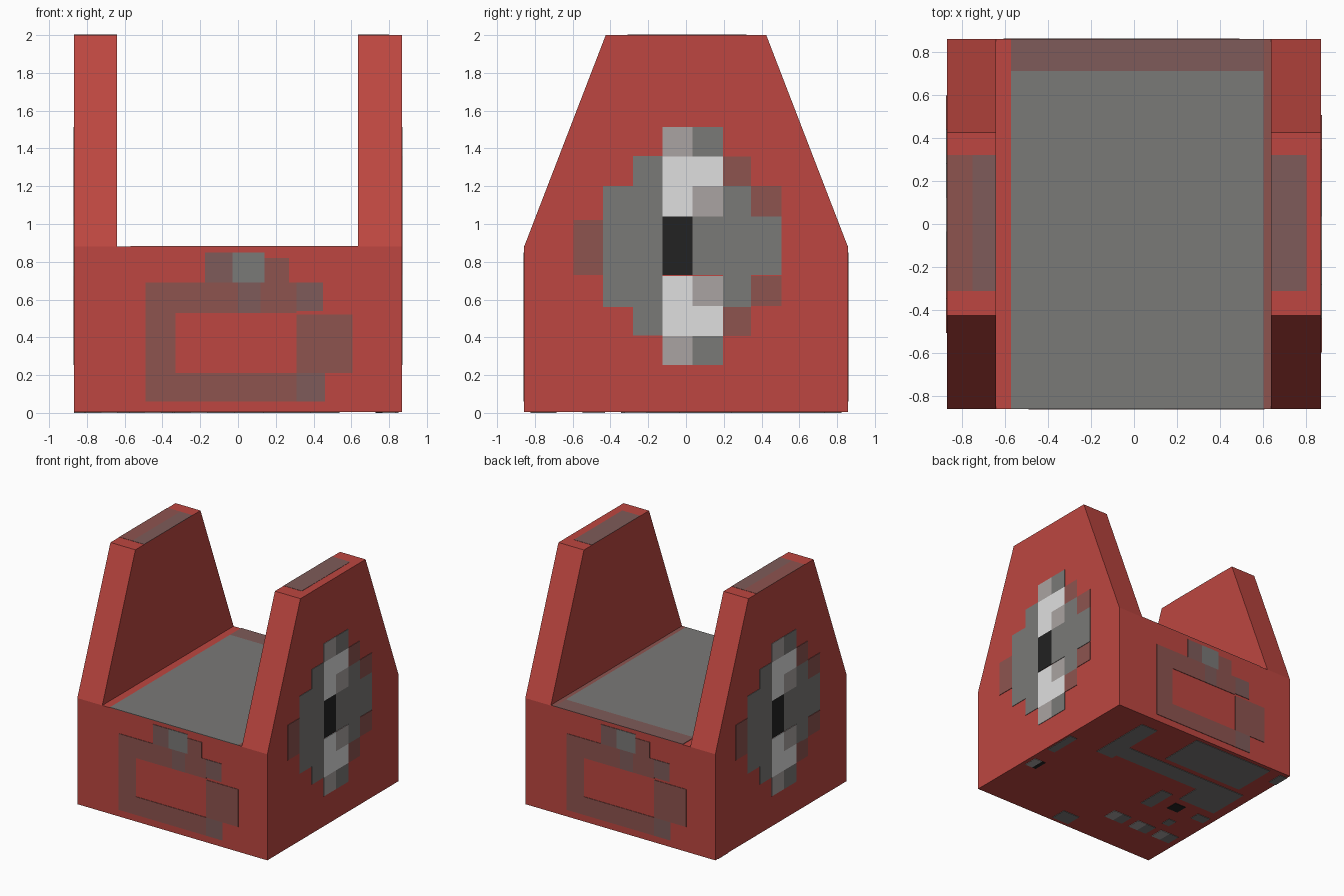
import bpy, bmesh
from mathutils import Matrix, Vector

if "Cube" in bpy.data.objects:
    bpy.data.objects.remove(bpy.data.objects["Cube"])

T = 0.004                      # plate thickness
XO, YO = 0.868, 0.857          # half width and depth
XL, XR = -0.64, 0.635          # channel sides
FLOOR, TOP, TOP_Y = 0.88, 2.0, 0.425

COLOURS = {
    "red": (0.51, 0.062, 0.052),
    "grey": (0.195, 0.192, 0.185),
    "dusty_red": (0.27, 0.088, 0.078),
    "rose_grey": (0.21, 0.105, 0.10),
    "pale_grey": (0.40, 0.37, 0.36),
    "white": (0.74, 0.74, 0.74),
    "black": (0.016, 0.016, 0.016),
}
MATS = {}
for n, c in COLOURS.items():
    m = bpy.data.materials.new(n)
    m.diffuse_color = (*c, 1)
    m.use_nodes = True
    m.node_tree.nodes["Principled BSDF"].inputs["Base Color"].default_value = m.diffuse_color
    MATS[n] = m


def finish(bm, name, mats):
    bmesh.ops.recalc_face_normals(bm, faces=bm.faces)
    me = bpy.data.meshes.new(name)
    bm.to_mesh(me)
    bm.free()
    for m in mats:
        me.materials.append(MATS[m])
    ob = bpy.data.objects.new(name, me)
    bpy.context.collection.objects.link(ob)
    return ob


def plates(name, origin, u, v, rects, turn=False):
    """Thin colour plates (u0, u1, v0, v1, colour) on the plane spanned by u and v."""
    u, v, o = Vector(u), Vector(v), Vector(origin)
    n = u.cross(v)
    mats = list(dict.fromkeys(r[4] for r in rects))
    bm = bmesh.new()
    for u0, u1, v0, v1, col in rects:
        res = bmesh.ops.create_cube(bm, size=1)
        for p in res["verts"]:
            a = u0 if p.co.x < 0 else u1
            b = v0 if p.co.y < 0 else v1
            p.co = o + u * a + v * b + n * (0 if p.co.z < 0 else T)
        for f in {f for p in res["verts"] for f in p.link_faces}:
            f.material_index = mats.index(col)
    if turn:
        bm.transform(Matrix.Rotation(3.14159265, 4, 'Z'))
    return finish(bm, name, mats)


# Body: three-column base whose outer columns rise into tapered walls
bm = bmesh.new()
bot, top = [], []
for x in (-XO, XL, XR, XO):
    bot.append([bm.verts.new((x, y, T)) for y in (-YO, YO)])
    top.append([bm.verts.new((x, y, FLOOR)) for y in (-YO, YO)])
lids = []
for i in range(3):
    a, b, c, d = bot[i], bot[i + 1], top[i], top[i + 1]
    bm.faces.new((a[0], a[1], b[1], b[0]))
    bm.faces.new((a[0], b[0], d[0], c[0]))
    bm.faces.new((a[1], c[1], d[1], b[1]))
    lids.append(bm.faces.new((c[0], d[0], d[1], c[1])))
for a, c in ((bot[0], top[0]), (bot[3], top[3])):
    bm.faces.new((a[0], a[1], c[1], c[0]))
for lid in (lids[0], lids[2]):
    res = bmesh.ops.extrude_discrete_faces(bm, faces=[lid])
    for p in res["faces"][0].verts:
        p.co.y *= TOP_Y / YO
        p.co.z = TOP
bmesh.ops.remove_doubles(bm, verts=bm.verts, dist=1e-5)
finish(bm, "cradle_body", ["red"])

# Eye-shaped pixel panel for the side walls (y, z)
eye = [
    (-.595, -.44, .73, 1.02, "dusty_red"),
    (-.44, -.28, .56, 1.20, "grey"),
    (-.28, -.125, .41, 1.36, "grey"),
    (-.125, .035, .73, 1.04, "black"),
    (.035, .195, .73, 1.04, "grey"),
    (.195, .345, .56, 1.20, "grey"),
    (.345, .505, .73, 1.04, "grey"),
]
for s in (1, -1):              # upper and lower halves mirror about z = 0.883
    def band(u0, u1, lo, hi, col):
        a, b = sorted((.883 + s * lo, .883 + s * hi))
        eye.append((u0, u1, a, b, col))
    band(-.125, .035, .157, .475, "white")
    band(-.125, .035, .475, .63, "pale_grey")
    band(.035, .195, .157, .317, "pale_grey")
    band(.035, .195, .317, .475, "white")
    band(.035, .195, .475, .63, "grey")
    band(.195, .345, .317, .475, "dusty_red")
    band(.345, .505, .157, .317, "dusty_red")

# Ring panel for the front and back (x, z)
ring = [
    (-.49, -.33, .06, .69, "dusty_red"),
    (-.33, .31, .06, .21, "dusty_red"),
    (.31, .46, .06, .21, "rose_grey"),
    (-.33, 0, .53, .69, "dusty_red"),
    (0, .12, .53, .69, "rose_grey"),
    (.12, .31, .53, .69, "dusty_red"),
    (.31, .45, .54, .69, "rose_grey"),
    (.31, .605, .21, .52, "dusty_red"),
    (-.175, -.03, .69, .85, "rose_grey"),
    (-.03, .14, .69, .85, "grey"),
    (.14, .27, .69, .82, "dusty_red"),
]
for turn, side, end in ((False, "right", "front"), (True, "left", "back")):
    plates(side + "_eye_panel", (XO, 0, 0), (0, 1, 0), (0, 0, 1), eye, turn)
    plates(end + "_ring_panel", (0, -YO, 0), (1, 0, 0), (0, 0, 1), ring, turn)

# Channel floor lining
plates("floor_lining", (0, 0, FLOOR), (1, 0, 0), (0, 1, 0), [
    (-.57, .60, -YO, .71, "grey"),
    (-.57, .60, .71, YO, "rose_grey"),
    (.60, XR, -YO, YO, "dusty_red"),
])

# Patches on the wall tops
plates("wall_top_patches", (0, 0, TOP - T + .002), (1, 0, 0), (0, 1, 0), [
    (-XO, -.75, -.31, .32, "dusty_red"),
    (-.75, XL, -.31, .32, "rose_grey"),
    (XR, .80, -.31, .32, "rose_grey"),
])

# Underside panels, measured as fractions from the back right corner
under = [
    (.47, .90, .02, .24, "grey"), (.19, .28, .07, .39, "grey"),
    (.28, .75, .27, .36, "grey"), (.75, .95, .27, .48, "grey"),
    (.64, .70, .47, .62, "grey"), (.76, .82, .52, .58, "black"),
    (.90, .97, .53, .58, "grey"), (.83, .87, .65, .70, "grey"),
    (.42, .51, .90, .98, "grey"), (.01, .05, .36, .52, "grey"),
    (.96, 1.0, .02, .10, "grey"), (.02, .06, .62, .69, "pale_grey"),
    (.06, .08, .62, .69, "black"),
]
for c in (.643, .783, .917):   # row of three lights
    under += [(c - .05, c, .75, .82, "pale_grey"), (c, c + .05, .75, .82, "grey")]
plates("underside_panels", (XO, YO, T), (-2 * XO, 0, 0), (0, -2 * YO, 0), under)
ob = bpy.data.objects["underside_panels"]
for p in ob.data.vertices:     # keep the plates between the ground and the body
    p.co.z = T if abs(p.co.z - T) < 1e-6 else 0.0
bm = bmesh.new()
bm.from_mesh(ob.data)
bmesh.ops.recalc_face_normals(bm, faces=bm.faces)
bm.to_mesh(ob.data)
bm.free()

Task item →
Print the entries as they stand, first line through the line holding "me = bpy.data.meshes.new(name)", with every picture removed.

Response to the task →
import bpy, bmesh
from mathutils import Matrix, Vector

if "Cube" in bpy.data.objects:
    bpy.data.objects.remove(bpy.data.objects["Cube"])

T = 0.004                      # plate thickness
XO, YO = 0.868, 0.857          # half width and depth
XL, XR = -0.64, 0.635          # channel sides
FLOOR, TOP, TOP_Y = 0.88, 2.0, 0.425

COLOURS = {
    "red": (0.51, 0.062, 0.052),
    "grey": (0.195, 0.192, 0.185),
    "dusty_red": (0.27, 0.088, 0.078),
    "rose_grey": (0.21, 0.105, 0.10),
    "pale_grey": (0.40, 0.37, 0.36),
    "white": (0.74, 0.74, 0.74),
    "black": (0.016, 0.016, 0.016),
}
MATS = {}
for n, c in COLOURS.items():
    m = bpy.data.materials.new(n)
    m.diffuse_color = (*c, 1)
    m.use_nodes = True
    m.node_tree.nodes["Principled BSDF"].inputs["Base Color"].default_value = m.diffuse_color
    MATS[n] = m


def finish(bm, name, mats):
    bmesh.ops.recalc_face_normals(bm, faces=bm.faces)
    me = bpy.data.meshes.new(name)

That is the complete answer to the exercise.